Colonial Players' play survives adversity

November 01, 1996|By Pat Hook | Pat Hook,SPECIAL TO THE SUN

Colonial Players' first play of the 1996-1997 season, "And a Nightingale Sang," was a good choice for reasons the play selection committee could never have anticipated.

The cast and crew had to postpone their opening because of construction delays and rehearse in a theater that looked like a war zone to produce a play about a family trying to cope with life in England during World War II.

Much like the Stott family of the play, the cast, crew and director Lois Evans soldiered through adversity with their sense of humor intact.

Evans went to great lengths to re-create the 1940s. She received a strong response to a request for memorabilia from the Players' members and friends. Much of it was used in the play and some for a nostalgic display in the renovated lobby of the theater on East Street.

Costume designer Linda Valentino provided seamed stockings, gas masks and hair snoods of the period.

Big band music is played over the sound system as well as on the upright piano. Players sing slightly off-key renditions of "Oh, Johnny, Oh," "The White Cliffs of Dover" and the song from which the title came, "A Nightingale Sang in Berkeley Square."

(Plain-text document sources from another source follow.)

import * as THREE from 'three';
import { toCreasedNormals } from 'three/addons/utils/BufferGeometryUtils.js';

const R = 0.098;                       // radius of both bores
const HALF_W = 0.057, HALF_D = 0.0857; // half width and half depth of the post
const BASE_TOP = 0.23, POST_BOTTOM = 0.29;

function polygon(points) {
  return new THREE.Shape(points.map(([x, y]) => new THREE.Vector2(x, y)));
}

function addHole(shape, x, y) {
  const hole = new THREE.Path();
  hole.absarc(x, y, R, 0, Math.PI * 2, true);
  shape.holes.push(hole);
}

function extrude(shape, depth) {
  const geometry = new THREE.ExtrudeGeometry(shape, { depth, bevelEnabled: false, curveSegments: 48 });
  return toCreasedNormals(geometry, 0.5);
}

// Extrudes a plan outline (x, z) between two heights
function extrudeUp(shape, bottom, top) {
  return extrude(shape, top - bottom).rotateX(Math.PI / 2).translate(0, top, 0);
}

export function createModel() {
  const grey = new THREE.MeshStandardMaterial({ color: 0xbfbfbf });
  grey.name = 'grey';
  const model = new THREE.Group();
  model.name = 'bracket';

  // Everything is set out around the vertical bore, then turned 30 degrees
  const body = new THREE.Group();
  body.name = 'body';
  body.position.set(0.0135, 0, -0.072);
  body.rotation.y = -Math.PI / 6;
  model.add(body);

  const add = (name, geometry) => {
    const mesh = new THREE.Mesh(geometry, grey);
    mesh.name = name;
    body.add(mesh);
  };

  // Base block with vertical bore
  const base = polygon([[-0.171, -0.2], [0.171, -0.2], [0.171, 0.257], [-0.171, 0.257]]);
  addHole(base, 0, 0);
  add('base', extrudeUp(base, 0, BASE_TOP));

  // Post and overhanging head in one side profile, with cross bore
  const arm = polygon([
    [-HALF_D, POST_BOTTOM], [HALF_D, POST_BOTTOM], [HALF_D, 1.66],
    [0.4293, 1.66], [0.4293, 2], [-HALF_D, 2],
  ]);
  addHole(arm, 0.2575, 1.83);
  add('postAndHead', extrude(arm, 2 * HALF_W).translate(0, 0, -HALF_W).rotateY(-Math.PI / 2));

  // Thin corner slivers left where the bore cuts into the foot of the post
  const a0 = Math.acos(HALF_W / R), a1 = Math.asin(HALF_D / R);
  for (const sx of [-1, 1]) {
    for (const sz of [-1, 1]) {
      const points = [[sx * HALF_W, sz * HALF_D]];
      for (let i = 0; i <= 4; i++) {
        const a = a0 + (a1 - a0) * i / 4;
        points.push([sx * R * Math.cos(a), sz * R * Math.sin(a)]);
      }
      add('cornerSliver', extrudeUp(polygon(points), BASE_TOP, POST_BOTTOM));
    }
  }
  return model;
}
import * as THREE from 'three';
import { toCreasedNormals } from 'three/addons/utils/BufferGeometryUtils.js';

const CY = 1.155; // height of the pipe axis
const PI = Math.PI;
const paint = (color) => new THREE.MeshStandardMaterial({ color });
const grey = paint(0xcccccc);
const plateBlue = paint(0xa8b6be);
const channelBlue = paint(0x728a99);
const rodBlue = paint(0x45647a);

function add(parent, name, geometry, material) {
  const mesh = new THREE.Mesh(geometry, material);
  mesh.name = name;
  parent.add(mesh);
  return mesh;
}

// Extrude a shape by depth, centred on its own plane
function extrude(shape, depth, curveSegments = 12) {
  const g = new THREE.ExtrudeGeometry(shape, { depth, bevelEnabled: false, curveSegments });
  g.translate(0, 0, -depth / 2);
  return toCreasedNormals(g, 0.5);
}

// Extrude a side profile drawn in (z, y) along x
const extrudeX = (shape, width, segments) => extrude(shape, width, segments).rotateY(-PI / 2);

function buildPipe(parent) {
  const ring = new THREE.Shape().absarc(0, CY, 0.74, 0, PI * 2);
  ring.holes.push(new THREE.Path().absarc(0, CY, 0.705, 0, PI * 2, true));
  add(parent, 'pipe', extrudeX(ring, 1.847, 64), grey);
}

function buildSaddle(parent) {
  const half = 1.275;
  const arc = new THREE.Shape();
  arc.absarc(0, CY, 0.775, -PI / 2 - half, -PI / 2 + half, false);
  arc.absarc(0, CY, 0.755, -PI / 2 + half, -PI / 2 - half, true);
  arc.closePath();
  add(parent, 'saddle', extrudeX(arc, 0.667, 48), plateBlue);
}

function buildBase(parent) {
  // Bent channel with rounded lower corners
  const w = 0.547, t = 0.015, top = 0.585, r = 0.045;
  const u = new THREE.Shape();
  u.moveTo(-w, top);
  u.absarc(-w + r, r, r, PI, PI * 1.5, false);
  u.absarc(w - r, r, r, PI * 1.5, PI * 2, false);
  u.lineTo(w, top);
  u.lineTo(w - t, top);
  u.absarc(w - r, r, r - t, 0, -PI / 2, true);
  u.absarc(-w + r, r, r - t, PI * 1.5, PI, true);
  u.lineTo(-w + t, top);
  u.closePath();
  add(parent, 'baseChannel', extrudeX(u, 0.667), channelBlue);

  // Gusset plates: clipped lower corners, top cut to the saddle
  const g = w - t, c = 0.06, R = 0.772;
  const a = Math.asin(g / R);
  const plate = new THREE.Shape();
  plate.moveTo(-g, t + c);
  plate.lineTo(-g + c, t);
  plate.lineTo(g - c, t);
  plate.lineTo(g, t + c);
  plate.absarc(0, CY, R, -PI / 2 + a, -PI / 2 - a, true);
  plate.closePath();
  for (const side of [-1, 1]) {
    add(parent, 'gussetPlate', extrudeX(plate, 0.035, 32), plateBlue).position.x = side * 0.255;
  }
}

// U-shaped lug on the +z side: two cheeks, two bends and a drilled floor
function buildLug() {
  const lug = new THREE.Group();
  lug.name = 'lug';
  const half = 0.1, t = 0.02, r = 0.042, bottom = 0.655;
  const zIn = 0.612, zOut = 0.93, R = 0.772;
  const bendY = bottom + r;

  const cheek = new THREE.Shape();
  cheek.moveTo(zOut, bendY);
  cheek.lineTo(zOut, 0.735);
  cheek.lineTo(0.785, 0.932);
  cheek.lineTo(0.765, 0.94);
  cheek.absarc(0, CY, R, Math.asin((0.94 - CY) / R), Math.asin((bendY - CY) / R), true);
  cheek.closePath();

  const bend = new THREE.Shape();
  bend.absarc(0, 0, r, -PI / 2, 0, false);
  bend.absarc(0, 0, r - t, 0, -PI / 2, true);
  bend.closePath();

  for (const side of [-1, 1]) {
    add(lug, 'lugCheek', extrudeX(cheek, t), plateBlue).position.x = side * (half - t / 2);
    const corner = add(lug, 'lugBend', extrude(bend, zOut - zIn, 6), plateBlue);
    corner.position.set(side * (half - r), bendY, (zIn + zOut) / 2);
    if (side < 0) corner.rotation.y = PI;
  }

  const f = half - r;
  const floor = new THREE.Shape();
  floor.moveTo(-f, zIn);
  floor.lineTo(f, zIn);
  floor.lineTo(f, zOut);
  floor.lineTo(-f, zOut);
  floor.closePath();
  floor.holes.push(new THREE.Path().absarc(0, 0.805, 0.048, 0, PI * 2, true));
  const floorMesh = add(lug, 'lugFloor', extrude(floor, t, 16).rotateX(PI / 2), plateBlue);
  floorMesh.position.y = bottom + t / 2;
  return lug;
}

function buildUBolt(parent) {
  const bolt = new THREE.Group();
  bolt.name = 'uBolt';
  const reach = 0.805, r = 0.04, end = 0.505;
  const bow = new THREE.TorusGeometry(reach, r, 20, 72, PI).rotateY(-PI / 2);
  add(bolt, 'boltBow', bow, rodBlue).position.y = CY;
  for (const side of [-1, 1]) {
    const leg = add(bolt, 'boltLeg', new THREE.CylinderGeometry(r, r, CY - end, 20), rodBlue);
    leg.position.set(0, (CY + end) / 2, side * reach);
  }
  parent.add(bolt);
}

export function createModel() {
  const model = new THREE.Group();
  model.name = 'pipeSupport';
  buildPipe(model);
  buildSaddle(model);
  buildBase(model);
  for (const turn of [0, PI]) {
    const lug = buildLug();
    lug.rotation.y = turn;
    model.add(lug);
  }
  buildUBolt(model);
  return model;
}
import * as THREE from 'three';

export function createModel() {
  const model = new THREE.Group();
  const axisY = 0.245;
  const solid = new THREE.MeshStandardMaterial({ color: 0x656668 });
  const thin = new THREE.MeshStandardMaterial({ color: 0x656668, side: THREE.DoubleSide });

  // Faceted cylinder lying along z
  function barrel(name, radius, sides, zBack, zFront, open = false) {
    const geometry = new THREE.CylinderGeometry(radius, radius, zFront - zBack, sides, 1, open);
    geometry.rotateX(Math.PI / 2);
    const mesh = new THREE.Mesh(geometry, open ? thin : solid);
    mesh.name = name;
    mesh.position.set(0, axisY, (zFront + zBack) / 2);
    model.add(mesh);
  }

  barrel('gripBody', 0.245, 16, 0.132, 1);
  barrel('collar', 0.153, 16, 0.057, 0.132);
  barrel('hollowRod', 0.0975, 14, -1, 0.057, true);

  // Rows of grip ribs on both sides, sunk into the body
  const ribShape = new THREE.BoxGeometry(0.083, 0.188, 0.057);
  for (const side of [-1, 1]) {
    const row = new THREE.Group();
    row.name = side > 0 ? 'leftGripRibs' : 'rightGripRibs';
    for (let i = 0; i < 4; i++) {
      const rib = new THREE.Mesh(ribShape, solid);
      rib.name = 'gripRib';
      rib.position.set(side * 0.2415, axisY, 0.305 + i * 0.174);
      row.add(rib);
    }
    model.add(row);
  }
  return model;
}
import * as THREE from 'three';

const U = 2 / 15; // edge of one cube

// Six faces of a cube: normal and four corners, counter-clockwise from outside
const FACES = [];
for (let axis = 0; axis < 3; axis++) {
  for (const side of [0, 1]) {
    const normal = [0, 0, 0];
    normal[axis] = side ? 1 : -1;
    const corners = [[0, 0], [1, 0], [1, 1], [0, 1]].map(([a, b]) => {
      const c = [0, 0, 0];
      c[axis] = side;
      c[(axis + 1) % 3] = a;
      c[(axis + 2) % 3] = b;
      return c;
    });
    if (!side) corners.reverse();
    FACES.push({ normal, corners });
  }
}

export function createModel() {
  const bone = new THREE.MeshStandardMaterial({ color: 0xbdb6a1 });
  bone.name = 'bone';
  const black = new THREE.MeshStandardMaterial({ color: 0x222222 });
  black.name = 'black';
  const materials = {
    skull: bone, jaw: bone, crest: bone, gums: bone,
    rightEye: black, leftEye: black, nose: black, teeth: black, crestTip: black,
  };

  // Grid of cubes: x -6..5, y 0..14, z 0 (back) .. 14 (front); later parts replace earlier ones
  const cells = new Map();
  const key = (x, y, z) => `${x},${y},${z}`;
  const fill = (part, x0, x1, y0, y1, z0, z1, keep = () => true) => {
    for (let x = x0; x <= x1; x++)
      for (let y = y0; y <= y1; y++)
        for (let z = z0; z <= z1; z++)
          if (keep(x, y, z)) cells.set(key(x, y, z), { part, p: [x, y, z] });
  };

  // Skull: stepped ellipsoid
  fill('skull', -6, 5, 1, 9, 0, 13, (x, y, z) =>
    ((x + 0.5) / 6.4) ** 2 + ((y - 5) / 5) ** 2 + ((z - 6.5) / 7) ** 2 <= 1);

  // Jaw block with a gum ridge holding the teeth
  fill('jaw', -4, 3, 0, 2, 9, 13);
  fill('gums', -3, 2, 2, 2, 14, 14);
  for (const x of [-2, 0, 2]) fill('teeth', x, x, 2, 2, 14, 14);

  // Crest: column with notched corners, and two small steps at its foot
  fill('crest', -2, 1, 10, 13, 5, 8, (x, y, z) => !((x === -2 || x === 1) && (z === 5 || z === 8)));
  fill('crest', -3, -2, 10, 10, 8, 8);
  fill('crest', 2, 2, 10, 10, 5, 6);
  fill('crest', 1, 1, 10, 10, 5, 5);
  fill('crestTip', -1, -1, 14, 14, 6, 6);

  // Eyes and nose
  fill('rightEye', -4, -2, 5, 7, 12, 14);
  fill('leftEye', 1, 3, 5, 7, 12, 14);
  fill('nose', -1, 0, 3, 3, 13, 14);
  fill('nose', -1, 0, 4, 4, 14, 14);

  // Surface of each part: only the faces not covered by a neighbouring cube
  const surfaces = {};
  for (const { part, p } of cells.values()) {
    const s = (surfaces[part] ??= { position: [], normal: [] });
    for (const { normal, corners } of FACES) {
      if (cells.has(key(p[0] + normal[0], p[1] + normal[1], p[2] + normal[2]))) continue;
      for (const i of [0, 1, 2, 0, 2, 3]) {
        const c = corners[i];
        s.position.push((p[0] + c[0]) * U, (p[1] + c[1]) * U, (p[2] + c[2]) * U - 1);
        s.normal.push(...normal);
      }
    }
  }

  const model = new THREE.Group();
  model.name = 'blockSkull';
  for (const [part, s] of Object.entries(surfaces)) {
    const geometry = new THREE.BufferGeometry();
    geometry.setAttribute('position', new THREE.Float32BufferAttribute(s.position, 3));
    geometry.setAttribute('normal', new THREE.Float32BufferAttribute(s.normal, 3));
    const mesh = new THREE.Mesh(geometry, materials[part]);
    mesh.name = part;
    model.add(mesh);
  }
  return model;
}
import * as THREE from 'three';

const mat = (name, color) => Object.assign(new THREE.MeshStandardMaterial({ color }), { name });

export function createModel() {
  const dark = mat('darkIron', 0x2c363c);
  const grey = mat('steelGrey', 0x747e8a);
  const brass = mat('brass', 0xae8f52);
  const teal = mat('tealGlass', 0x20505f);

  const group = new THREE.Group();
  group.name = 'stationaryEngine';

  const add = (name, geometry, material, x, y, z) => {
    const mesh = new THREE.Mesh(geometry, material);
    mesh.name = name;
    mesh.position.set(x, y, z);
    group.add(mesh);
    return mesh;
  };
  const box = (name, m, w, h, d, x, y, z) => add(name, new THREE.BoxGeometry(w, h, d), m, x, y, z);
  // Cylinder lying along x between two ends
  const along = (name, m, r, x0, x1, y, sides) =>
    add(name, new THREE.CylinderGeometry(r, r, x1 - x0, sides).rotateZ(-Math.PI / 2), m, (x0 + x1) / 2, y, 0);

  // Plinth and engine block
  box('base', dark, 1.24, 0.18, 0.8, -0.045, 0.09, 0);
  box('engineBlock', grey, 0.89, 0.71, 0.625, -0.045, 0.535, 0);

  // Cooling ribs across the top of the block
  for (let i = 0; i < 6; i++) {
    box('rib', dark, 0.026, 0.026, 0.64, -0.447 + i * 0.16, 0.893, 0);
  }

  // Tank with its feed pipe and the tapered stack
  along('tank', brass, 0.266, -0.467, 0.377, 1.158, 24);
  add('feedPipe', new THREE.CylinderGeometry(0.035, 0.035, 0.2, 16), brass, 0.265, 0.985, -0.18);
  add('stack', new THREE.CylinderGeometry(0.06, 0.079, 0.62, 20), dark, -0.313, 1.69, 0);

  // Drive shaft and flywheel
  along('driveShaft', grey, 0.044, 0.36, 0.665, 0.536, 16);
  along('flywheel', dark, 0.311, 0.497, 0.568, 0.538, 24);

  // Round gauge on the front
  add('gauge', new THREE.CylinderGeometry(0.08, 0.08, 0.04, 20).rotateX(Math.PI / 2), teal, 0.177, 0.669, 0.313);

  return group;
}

"And a Nightingale Sang" does not oversentimentalize, but demonstrates that people are similar, no matter what their circumstances.

Helen Stott, a woman in her 30s who narrates the play, sees herself as plain, but her inner beauty shows through when she is encouraged to dance. She is a survivor who dances to the "Beer Barrel Polka" with her family to celebrate the end of the war in Europe.

Denise Huffer creates a Helen who goes from plain to lovely with awareness and compassion. Helen's mother, Peggy, is extremely well played by Players veteran Marti Pogonowski, while Kurt Dornheim adds humor to his role of Andie Ryan, Helen's grandfather.

The play, written by C. P. Taylor and first presented in 1977, runs Thursdays through Sundays until Nov. 16. Matinees are at 2: 30 p.m., Sunday performances at 7: 30 p.m., and Thursday through Saturday performances at 8 p.m.

Pub Date: 11/01/96

Baltimore Sun Articles
|
|
|
Please note the green-lined linked article text has been applied commercially without any involvement from our newsroom editors, reporters or any other editorial staff.